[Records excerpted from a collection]
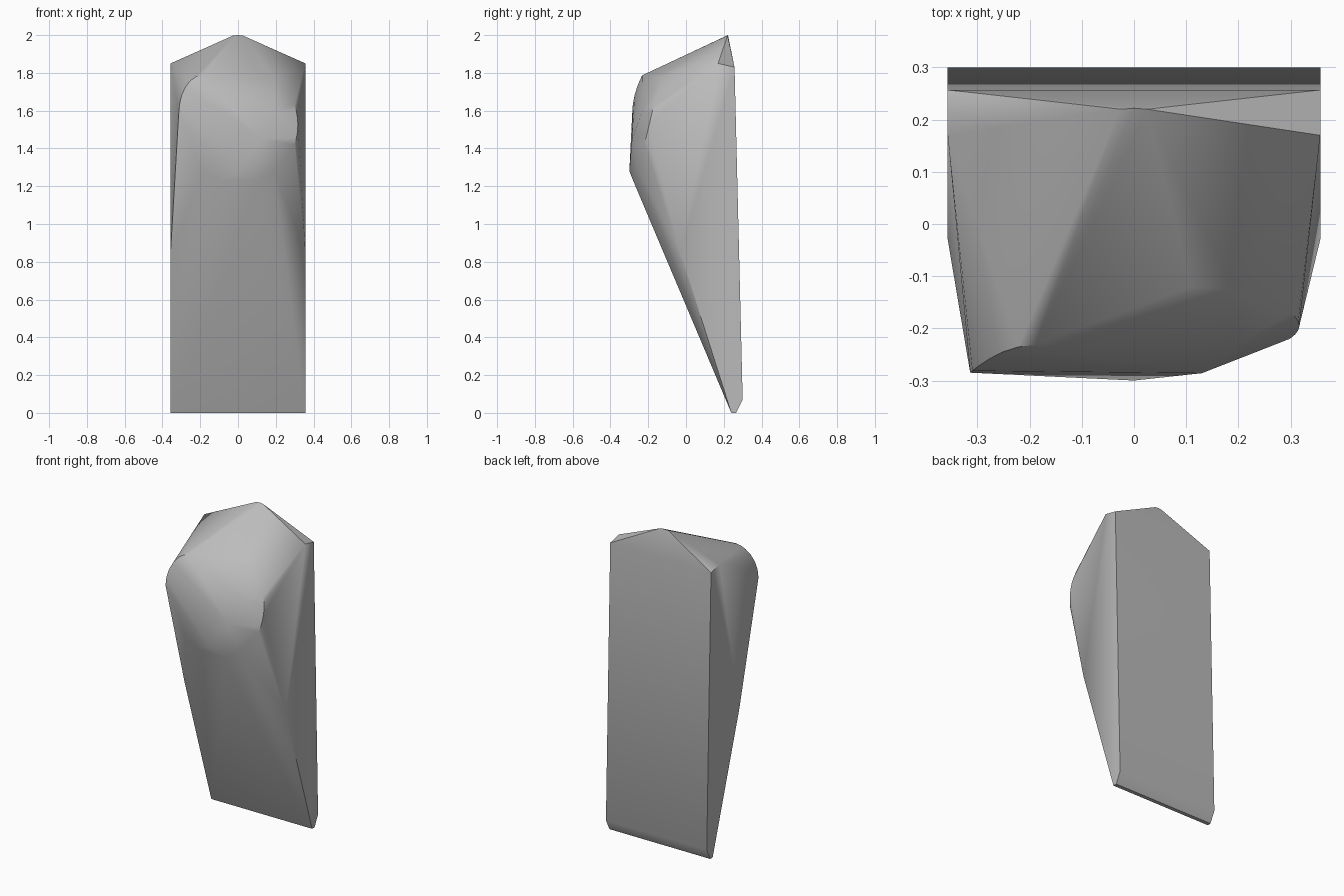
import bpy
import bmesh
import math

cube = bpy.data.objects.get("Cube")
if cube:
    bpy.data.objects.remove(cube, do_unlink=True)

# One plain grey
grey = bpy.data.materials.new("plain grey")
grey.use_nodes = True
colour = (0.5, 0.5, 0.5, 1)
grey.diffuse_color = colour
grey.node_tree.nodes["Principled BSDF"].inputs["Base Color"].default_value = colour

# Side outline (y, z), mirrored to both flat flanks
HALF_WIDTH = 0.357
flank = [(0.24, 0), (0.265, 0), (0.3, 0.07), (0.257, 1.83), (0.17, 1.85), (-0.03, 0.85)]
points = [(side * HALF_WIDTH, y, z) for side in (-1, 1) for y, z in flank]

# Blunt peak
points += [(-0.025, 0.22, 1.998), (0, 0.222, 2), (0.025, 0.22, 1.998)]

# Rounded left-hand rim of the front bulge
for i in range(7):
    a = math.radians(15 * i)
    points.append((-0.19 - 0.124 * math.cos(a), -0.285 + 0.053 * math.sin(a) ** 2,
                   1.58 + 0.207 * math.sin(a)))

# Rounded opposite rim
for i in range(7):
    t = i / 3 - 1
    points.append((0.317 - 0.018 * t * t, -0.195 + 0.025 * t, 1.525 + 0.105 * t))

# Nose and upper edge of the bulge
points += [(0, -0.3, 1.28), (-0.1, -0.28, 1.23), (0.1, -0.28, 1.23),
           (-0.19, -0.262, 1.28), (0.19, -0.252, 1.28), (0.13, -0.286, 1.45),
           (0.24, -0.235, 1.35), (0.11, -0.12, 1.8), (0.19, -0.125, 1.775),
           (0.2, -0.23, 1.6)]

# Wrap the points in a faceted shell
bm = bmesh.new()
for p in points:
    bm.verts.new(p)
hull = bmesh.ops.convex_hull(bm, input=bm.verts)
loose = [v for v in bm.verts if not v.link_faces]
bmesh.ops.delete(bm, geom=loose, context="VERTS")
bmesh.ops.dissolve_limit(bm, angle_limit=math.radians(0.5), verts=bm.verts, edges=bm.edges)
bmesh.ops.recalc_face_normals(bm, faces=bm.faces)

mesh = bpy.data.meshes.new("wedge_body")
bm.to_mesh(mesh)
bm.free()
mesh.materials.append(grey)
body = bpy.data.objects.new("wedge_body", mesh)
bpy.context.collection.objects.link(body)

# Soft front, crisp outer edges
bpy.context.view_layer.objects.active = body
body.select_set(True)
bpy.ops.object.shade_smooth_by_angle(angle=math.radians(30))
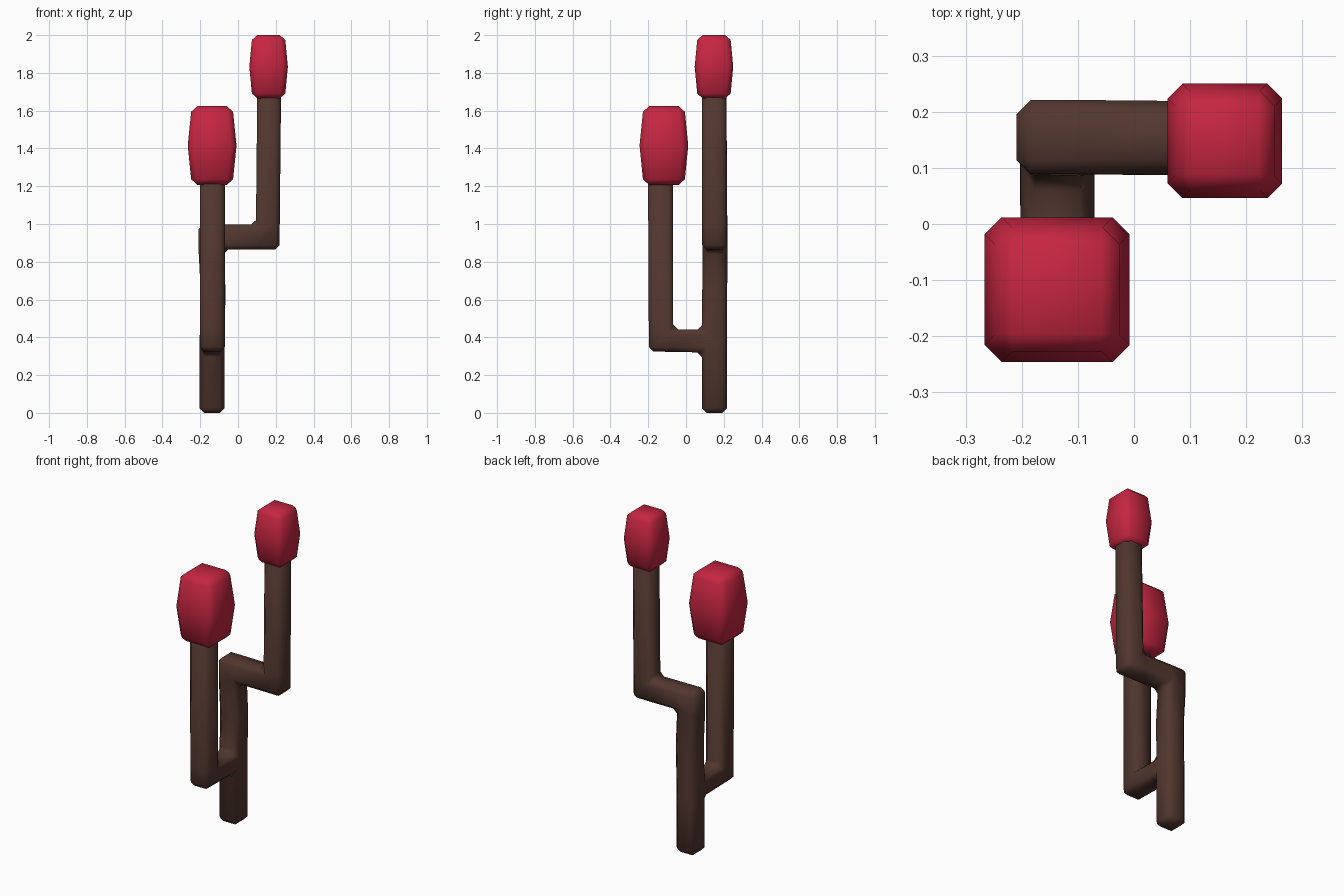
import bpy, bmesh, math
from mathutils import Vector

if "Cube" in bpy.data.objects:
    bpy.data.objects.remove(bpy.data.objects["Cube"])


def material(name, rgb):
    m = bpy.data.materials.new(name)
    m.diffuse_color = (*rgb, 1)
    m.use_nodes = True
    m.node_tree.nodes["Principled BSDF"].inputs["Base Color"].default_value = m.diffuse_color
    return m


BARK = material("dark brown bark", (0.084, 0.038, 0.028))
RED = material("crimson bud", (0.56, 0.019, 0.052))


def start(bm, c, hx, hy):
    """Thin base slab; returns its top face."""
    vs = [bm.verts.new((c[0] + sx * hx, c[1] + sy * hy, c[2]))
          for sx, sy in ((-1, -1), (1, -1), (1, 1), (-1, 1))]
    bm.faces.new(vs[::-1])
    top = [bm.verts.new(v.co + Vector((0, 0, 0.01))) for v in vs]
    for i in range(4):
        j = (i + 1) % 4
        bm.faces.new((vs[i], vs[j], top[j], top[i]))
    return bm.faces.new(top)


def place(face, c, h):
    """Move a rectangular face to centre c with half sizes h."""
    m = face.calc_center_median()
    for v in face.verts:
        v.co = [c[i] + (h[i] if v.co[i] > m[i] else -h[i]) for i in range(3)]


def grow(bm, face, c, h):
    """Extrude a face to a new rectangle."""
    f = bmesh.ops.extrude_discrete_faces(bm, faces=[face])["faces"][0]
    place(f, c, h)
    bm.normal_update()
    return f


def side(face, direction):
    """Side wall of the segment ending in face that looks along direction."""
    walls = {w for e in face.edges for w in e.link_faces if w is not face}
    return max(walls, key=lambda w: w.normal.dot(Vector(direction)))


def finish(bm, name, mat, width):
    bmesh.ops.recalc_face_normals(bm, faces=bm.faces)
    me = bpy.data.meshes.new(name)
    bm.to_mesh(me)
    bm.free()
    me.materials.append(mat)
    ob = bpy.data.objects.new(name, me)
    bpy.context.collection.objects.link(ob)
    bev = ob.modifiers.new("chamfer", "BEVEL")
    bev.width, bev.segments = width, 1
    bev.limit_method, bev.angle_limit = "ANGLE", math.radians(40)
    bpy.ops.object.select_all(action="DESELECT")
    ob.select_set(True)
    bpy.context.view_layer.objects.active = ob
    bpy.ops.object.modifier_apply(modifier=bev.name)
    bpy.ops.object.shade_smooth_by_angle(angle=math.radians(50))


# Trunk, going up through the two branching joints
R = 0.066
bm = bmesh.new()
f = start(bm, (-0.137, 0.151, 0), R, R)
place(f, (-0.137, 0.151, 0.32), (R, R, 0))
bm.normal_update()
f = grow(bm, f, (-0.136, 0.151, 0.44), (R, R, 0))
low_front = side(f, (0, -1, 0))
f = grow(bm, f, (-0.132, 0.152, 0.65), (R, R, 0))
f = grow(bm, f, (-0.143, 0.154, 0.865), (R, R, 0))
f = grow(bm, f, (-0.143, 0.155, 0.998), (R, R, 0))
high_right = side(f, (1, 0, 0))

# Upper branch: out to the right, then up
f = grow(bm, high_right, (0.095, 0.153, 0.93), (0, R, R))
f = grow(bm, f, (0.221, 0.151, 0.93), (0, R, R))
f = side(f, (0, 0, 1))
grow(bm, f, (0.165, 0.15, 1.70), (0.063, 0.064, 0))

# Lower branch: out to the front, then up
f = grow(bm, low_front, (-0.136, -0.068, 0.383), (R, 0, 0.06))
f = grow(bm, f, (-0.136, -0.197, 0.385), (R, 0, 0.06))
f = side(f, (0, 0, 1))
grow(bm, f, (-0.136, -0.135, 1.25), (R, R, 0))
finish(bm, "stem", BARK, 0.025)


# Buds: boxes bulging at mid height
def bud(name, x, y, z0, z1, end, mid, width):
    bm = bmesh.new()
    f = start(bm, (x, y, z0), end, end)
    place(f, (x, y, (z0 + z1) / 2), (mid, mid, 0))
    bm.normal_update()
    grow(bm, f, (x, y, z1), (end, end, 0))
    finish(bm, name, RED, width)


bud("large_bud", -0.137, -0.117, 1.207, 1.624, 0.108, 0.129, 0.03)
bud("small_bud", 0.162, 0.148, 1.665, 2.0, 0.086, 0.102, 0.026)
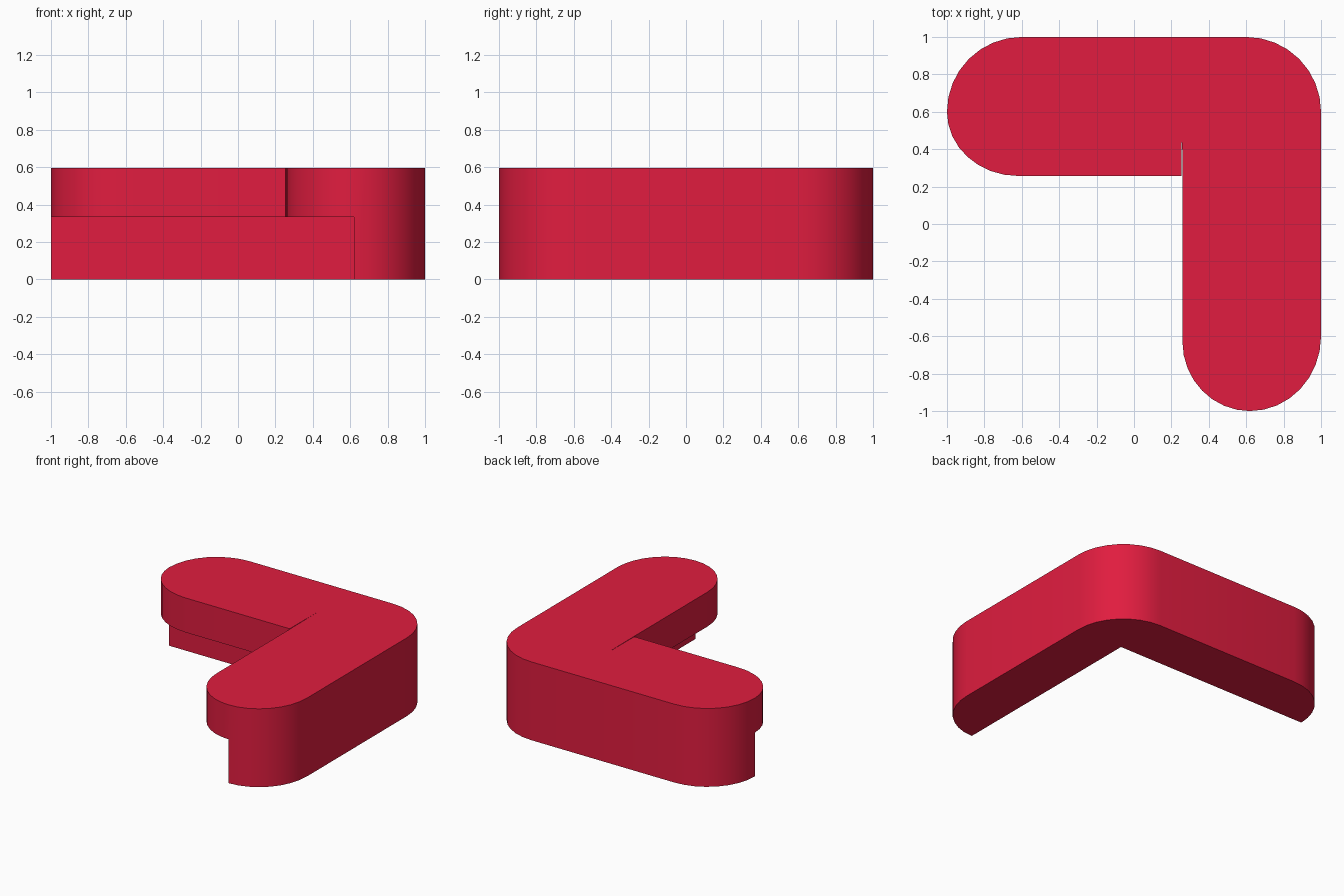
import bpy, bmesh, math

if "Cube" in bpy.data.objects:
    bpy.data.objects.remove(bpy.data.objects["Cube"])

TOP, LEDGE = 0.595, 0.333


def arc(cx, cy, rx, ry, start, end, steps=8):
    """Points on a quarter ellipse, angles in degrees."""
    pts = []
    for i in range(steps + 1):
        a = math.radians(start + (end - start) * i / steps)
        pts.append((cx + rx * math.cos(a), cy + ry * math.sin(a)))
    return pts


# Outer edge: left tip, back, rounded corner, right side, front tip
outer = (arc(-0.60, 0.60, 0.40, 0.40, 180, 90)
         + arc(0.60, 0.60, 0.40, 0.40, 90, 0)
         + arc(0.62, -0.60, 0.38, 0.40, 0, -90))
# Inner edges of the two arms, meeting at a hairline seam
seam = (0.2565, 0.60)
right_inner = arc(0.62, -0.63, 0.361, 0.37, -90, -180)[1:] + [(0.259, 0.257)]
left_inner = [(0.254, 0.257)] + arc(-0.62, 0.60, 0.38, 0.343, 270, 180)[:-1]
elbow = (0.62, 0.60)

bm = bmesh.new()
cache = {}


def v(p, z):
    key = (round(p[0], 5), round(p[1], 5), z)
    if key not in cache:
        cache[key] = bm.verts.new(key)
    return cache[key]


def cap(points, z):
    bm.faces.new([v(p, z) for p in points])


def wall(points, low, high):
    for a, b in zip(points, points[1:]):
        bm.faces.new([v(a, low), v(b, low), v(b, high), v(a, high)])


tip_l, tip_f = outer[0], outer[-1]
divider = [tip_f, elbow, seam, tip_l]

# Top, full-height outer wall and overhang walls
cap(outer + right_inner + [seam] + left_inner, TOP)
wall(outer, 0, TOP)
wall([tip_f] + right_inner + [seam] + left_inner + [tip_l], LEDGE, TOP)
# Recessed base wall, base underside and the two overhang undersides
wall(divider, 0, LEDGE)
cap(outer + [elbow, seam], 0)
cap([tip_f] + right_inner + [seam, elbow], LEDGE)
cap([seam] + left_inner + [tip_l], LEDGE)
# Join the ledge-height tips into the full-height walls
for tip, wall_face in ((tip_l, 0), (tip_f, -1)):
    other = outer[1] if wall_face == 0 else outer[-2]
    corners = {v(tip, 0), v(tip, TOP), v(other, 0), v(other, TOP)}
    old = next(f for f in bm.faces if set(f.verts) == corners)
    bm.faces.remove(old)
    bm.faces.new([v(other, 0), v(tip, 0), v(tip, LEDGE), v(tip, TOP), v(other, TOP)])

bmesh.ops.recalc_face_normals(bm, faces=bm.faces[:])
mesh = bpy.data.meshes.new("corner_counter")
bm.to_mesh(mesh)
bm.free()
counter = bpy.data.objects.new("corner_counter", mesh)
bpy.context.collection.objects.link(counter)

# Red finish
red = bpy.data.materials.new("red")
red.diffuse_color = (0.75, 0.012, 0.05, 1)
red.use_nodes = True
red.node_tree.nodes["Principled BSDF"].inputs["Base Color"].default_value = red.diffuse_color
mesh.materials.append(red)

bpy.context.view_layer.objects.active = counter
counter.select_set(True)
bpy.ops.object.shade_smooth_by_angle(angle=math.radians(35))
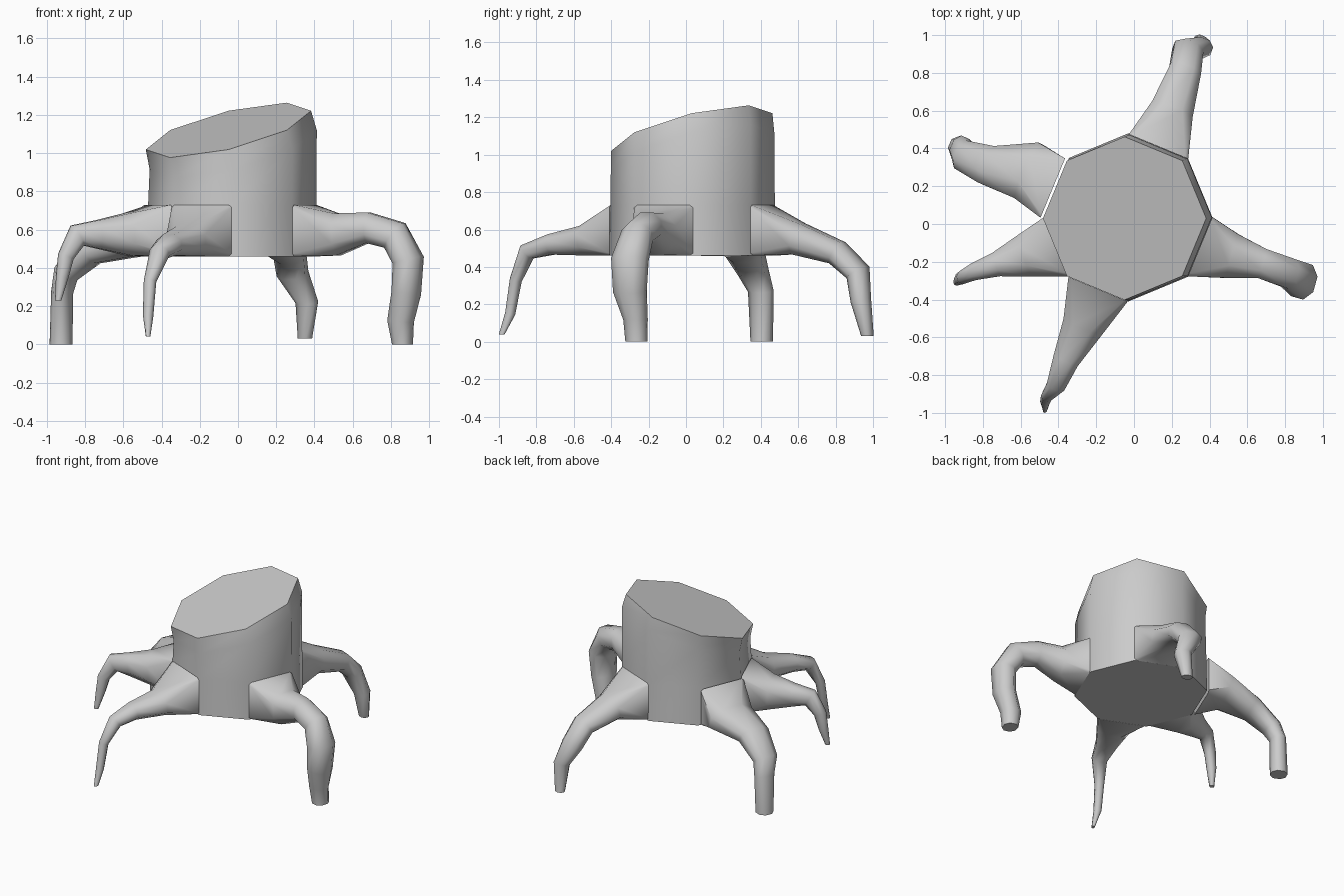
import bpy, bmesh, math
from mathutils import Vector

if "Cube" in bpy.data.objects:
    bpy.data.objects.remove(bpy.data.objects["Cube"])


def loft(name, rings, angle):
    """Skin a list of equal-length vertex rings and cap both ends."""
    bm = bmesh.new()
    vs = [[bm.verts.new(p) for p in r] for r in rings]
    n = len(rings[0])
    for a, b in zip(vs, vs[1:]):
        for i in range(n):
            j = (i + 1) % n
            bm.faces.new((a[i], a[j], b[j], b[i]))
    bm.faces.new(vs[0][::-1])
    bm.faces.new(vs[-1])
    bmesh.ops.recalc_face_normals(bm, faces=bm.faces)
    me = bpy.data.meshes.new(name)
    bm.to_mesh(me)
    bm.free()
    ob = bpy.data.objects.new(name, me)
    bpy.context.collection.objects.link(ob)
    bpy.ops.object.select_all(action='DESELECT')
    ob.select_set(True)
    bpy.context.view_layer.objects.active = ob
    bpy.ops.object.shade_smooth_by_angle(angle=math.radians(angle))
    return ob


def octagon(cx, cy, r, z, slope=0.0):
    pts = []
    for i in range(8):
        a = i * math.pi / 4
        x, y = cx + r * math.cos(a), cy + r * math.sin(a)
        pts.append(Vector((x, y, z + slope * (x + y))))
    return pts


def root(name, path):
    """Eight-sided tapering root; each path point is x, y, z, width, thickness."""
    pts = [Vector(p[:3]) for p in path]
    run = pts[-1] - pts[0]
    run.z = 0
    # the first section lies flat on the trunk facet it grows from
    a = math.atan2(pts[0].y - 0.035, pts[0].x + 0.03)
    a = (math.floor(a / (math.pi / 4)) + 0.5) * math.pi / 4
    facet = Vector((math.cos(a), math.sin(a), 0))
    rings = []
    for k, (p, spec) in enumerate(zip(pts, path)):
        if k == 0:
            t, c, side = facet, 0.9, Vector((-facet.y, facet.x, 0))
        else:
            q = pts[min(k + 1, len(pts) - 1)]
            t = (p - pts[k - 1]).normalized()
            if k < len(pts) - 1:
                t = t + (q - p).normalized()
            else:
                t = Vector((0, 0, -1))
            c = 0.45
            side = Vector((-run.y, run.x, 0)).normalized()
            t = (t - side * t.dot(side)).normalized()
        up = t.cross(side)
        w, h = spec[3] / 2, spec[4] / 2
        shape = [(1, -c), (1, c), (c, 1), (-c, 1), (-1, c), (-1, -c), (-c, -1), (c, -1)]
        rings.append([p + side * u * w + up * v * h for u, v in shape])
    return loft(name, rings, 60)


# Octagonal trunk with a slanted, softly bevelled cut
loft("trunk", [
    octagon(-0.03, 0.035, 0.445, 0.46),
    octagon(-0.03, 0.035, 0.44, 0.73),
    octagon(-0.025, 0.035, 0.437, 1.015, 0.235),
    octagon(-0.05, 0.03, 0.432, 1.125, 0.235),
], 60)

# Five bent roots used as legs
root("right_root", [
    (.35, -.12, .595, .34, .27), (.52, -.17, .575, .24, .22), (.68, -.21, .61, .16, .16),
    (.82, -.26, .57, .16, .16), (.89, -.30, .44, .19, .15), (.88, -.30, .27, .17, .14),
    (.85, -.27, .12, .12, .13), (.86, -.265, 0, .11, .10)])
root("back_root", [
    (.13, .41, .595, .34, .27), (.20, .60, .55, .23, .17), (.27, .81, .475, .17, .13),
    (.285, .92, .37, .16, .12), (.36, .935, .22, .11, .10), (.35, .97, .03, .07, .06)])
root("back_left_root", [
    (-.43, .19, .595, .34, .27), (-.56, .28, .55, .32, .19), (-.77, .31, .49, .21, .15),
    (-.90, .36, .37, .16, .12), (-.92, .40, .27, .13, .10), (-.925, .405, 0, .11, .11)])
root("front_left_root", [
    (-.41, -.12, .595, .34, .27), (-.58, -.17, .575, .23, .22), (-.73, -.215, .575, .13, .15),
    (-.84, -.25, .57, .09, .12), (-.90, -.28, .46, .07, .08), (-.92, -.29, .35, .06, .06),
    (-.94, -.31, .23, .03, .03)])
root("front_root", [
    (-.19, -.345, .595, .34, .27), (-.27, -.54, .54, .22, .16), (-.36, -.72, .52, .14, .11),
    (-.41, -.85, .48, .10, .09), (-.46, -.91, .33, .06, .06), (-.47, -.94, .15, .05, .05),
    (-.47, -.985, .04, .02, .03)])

▶ TASK
Please count the lines of the entries above that include "Vector" and give only the total.

▶ ANSWER AREA
10